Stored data
◆ ◆ ◆ ◆
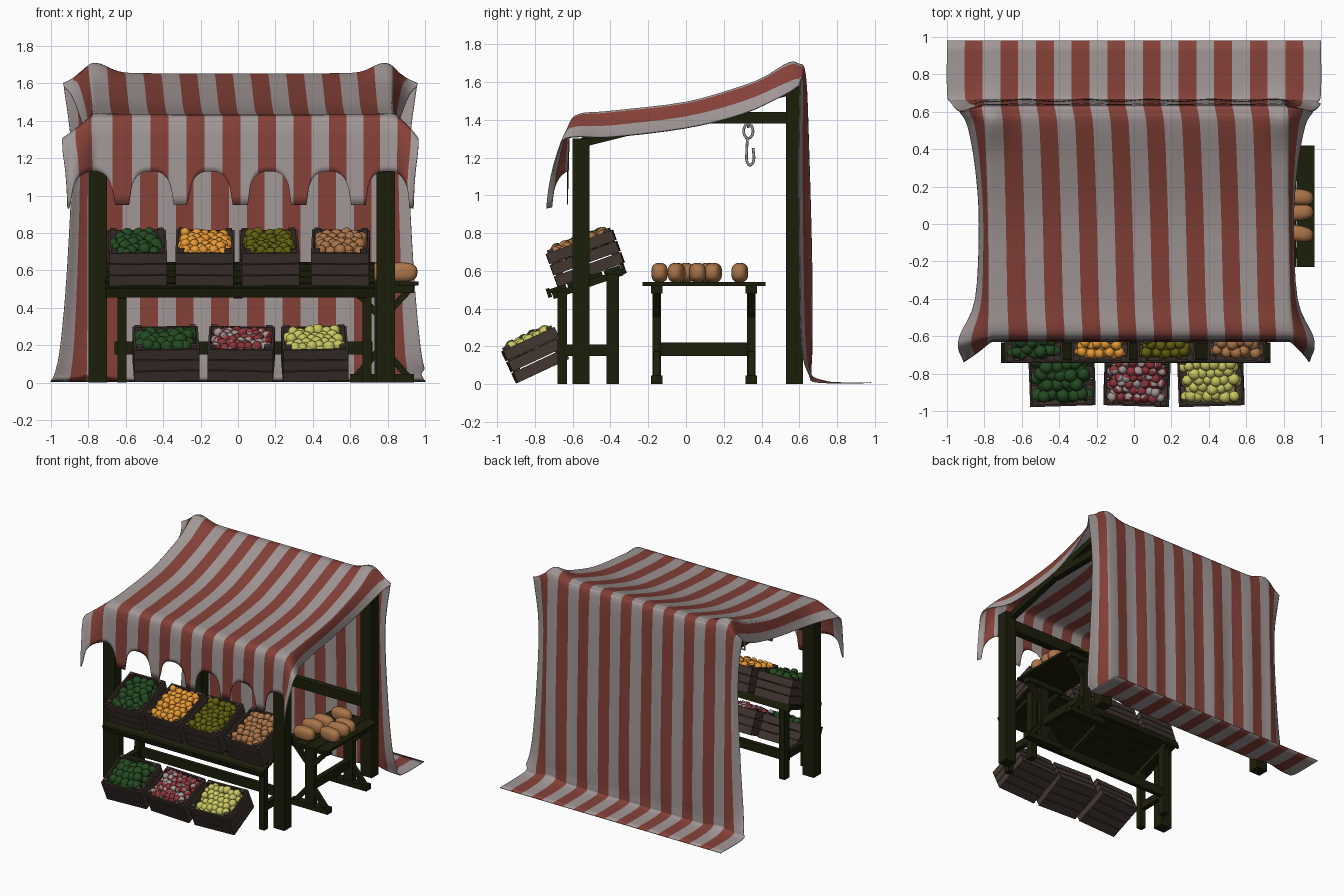
import bpy, bmesh, math, random
from mathutils import Matrix, Vector

random.seed(4)
if "Cube" in bpy.data.objects:
    bpy.data.objects.remove(bpy.data.objects["Cube"])


def material(name, r, g, b):
    m = bpy.data.materials.new(name)
    m.use_nodes = True
    m.diffuse_color = (r, g, b, 1)
    bsdf = m.node_tree.nodes["Principled BSDF"]
    bsdf.inputs["Base Color"].default_value = (r, g, b, 1)
    bsdf.inputs["Roughness"].default_value = 0.8
    return m


RED = material("cloth red", .235, .053, .04)
WHITE = material("pale grey", .36, .315, .305)
WOOD = material("dark timber", .012, .013, .003)
CRATE = material("crate brown", .055, .037, .03)
GREEN = material("leaf green", .018, .068, .015)
ORANGE = material("orange", .8, .32, .035)
OLIVE = material("olive", .125, .115, .005)
TAN = material("baked tan", .4, .175, .065)
YELLOW = material("pale yellow", .58, .56, .12)
CRIMSON = material("radish crimson", .27, .035, .04)


def finish(bm, name, mats, smooth=False):
    mesh = bpy.data.meshes.new(name)
    bm.to_mesh(mesh)
    bm.free()
    ob = bpy.data.objects.new(name, mesh)
    bpy.context.collection.objects.link(ob)
    for m in mats:
        mesh.materials.append(m)
    if smooth:
        mesh.polygons.foreach_set("use_smooth", [True] * len(mesh.polygons))
    return ob


def box(bm, lo, hi, frame=Matrix()):
    lo, hi = Vector(lo), Vector(hi)
    size = Matrix.Diagonal((*(hi - lo), 1))
    bmesh.ops.create_cube(bm, size=1, matrix=frame @ Matrix.Translation((lo + hi) / 2) @ size)


def beam(bm, a, b, w, h):
    a, b = Vector(a), Vector(b)
    turn = (b - a).to_track_quat('Y', 'Z').to_matrix().to_4x4()
    n = (b - a).length
    box(bm, (-w / 2, 0, -h / 2), (w / 2, n, h / 2), Matrix.Translation(a) @ turn)


# Striped cloth: front valance, sagging roof, back sheet and floor flap in one
# stations: y, z, half width at hem, hem drop, hem shift in y
STATIONS = [
    (-.63, .95, .91, .02, -.11), (-.625, 1.2, .92, .05, -.09),
    (-.615, 1.37, .94, .09, -.05), (-.57, 1.43, .93, .12, -.02),
    (-.4, 1.435, .85, .14, 0), (0, 1.475, .83, .14, 0), (.3, 1.56, .85, .15, 0),
    (.52, 1.64, .89, .12, 0), (.595, 1.65, .93, .07, 0), (.635, 1.6, .93, .03, -.03),
    (.648, 1.2, .89, 0, -.05), (.662, .6, .915, 0, -.06), (.665, .2, .95, 0, -.05),
    (.665, .05, .98, 0, -.01), (.7, .012, 1, 0, 0), (.98, .01, 1, 0, 0)]


def station(t):
    i = min(int(t), len(STATIONS) - 2)
    f = t - i
    near = [STATIONS[max(0, min(len(STATIONS) - 1, i + k))] for k in (-1, 0, 1, 2)]
    return [b + .5 * f * (c - a + f * (2 * a - 5 * b + 4 * c - d + f * (3 * (b - c) + d - a)))
            for a, b, c, d in zip(*near)]


def scallop(x):
    d = (x + .78 + .158) % .316 - .158
    return .95 + .18 * max(0, 1 - abs(d / .114) ** 2.6) ** .38


def cloth_point(u, t):
    y, z, edge, drop, dy = station(t)
    a, s = abs(u), math.copysign(1, u)
    e = max(0, (a - .8) / .2) ** (.7 if t < 9 else 1)
    if s > 0 and t < 13:
        edge += .025
    # the stripes drift sideways towards the front
    drift = .06 * max(0, min(1, (9 - t) / 6)) * (1 - a ** 4)
    x = s * (min(a, .8) + (edge - .8) * e) + drift
    if t < 2:
        z = scallop(x) + (STATIONS[2][1] - scallop(x)) * t / 2
    z -= drop * e ** 1.3
    y += dy * e
    # raised along the rafters, peaked over the rear posts, folded down the back
    if 3 < t < 8:
        z += .022 * math.sin((t - 3) / 5 * math.pi) * min(1, a / .8) ** 4
    z += .05 * math.exp(-((a - .77) / .09) ** 2 - ((y - .57) / .12) ** 2)
    if 9 < t < 13:
        y += .007 * math.sin(u * 19) * math.sin((t - 9) / 4 * math.pi)
    return x, y, z


STRIPES, FINE, ROWS = 21, 7, 4
cols, rows = STRIPES * FINE, (len(STATIONS) - 1) * ROWS
bm = bmesh.new()
grid = [[bm.verts.new(cloth_point(2 * c / cols - 1, r / ROWS)) for c in range(cols + 1)]
        for r in range(rows + 1)]
for r in range(rows):
    for c in range(cols):
        f = bm.faces.new((grid[r][c], grid[r][c + 1], grid[r + 1][c + 1], grid[r + 1][c]))
        f.material_index = (c // FINE) % 2
cloth = finish(bm, "striped_canopy", [WHITE, RED], True)
cloth.modifiers.new("thickness", 'SOLIDIFY').thickness = .005

# Stall frame: posts, cross beams, rafters and side rails
bm = bmesh.new()
for x, inner in ((-.75, -.725), (.79, .765)):
    box(bm, (x - .05, -.6, 0), (x + .05, -.51, 1.3))
    box(bm, (x - .05, .53, 0), (x + .05, .62, 1.6))
    box(bm, (inner - .025, .0, 1.38), (inner + .025, .55, 1.44))
    beam(bm, (inner, -.55, 1.28), (inner, .57, 1.56), .05, .05)
box(bm, (-.75, -.585, 1.17), (.79, -.525, 1.26))
box(bm, (-.75, .545, 1.54), (.79, .605, 1.61))
box(bm, (-.75, .55, .55), (.79, .6, .63))
finish(bm, "stall_frame", [WOOD])

# Sloped display shelf
SHELF = Matrix.Translation((0, -.72, .48)) @ Matrix.Rotation(math.radians(19), 4, 'X')
bm = bmesh.new()
for i in range(4):
    box(bm, (-.71, i * .102, 0), (.73, i * .102 + .092, .022), SHELF)
box(bm, (-.71, -.015, -.02), (.73, .005, .03), SHELF)
box(bm, (-.71, .4, -.03), (.73, .42, .03), SHELF)
for x in (-.62, 0, .66):
    box(bm, (x - .025, .01, -.035), (x + .025, .4, 0), SHELF)
for x in (-.62, .69):
    box(bm, (x - .025, -.68, 0), (x + .025, -.63, .49))
    box(bm, (x - .025, -.42, 0), (x + .025, -.355, .58))
    box(bm, (x - .02, -.65, .15), (x + .02, -.39, .21))
box(bm, (-.66, -.405, .15), (.72, -.37, .22))
finish(bm, "display_shelf", [WOOD])

# Trestle side table
bm = bmesh.new()
for i in range(4):
    x = .57 + i * .1
    box(bm, (x, -.23, .52), (x + .096, .42, .54))
for y in (-.155, .345):
    box(bm, (.73, y - .022, .04), (.81, y + .022, .5))
    for z in (0, .48):
        box(bm, (.6, y - .03, z), (.94, y + .03, z + .045))
    for s in (-1, 1):
        beam(bm, (.77 + s * .14, y, .03), (.77 + s * .02, y, .17), .035, .035)
        beam(bm, (.77 + s * .14, y, .49), (.77 + s * .02, y, .36), .035, .035)
box(bm, (.75, -.155, .15), (.79, .345, .22))
finish(bm, "side_table", [WOOD])


# Slatted crates filled with produce
def crate(name, frame, w, d, h):
    bm = bmesh.new()
    k = h / 3
    for i in range(3):
        z0, z1 = i * k + .003, (i + 1) * k - .003
        for y in (0, d - .012):
            box(bm, (-w / 2, y, z0), (w / 2, y + .012, z1), frame)
        for x in (-w / 2, w / 2 - .012):
            box(bm, (x, .012, z0), (x + .012, d - .012, z1), frame)
    for i in range(4):
        box(bm, (-w / 2, i * d / 4 + .003, 0), (w / 2, (i + 1) * d / 4 - .003, .012), frame)
    for x in (-w / 2 + .012, w / 2 - .047):
        for y in (.012, d - .042):
            box(bm, (x, y, 0), (x + .035, y + .03, h + .012), frame)
    finish(bm, name, [CRATE])


def produce(name, frame, w, mats, r, d, h):
    bm = bmesh.new()
    for layer in range(2):
        inset = r + .012 + layer * r * .5
        span_x, span_y = w - 2 * inset, d - 2 * inset
        nx, ny = round(span_x / (r * 1.65)) + 1, round(span_y / (r * 1.5)) + 1
        for j in range(ny):
            odd = j % 2
            for i in range(nx - odd):
                jit = [random.uniform(-.3, .3) * r for _ in range(3)]
                c = frame @ (Vector((span_x * ((i + odd / 2) / (nx - 1) - .5),
                                     inset + span_y * j / (ny - 1),
                                     h - r * 1.05 + layer * r * .75)) + Vector(jit))
                size = r * random.uniform(.9, 1.1)
                new = bmesh.ops.create_icosphere(bm, subdivisions=2, radius=size,
                                                 matrix=Matrix.Translation(c))["verts"]
                if len(mats) > 1:
                    axis = Vector([random.uniform(-1, 1) for _ in range(3)]).normalized()
                    for f in {f for v in new for f in v.link_faces}:
                        f.material_index = int((f.calc_center_median() - c).dot(axis) > size * .15)
    finish(bm, name, mats, True)


# name, colours, fruit radius, x, turn in degrees, on the shelf
GOODS = [("green_apple", [GREEN], .034, -.535, 1, True), ("orange", [ORANGE], .028, -.18, -1, True),
         ("olive_fruit", [OLIVE], .029, .175, 2, True), ("potato", [TAN], .031, .545, -1, True),
         ("cabbage", [GREEN], .037, -.38, 2, False),
         ("radish", [CRIMSON, WHITE], .026, .012, -2, False),
         ("lemon", [YELLOW], .031, .415, 2, False)]
for name, mats, r, x, turn, upper in GOODS:
    y, z, tilt, w, d = (-.675, .515, 20, .31, .37) if upper else (-.895, .005, 25, .35, .3)
    frame = (Matrix.Translation((x, y, z)) @ Matrix.Rotation(math.radians(tilt), 4, 'X')
             @ Matrix.Rotation(math.radians(turn), 4, 'Z'))
    crate(name + "_crate", frame, w, d, .19)
    produce(name + "_pile", frame, w, mats, r, d, .19)

# Plump loaves on the side table
bm = bmesh.new()
for x, y in ((.87, -.05), (.87, .06), (.87, .145), (.7, -.14), (.68, .0), (.7, .11), (.74, .285)):
    new = bmesh.ops.create_icosphere(bm, subdivisions=3, radius=1)["verts"]
    for v in new:
        v.co = [math.copysign(abs(k) ** .75, k) for k in v.co]
    shape = Matrix.Diagonal((.09, .044, .052, 1))
    turn = Matrix.Rotation(random.uniform(-.2, .2), 4, 'Z')
    bmesh.ops.transform(bm, verts=new, matrix=Matrix.Translation((x, y, .59)) @ turn @ shape)
finish(bm, "bread_loaves", [TAN], True)

# Hanging hook: a ring round the side rail, a link and a curved hook
HOOK_X = -.685
curve = bpy.data.curves.new("hook", 'CURVE')
curve.dimensions = '3D'
curve.bevel_depth = .007
curve.bevel_resolution = 2


def wire(points, closed=False):
    sp = curve.splines.new('POLY')
    sp.points.add(len(points) - 1)
    for p, co in zip(sp.points, points):
        p.co = (*co, 1)
    sp.use_cyclic_u = closed


def arc(cy, cz, ry, rz, a0, a1, n=14):
    return [(HOOK_X, cy + ry * math.cos(math.radians(a0 + (a1 - a0) * i / n)),
             cz + rz * math.sin(math.radians(a0 + (a1 - a0) * i / n))) for i in range(n + 1)]


wire([(x, .33, z) for x, z in ((HOOK_X, 1.36), (HOOK_X, 1.46), (-.765, 1.46), (-.765, 1.36))], True)
wire(arc(.33, 1.34, .025, .038, 0, 345), True)
wire([(HOOK_X, .325, 1.31), (HOOK_X, .32, 1.2)] + arc(.34, 1.2, .02, .04, 180, 370)
     + [(HOOK_X, .355, 1.25)])
hook = bpy.data.objects.new("hanging_hook", curve)
bpy.context.collection.objects.link(hook)
curve.materials.append(WHITE)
◆ ◆ ◆ ◆
Collect the complete line wherever the string "finish" appears in the records.

def finish(bm, name, mats, smooth=False):
cloth = finish(bm, "striped_canopy", [WHITE, RED], True)
finish(bm, "stall_frame", [WOOD])
finish(bm, "display_shelf", [WOOD])
finish(bm, "side_table", [WOOD])
    finish(bm, name, [CRATE])
    finish(bm, name, mats, True)
finish(bm, "bread_loaves", [TAN], True)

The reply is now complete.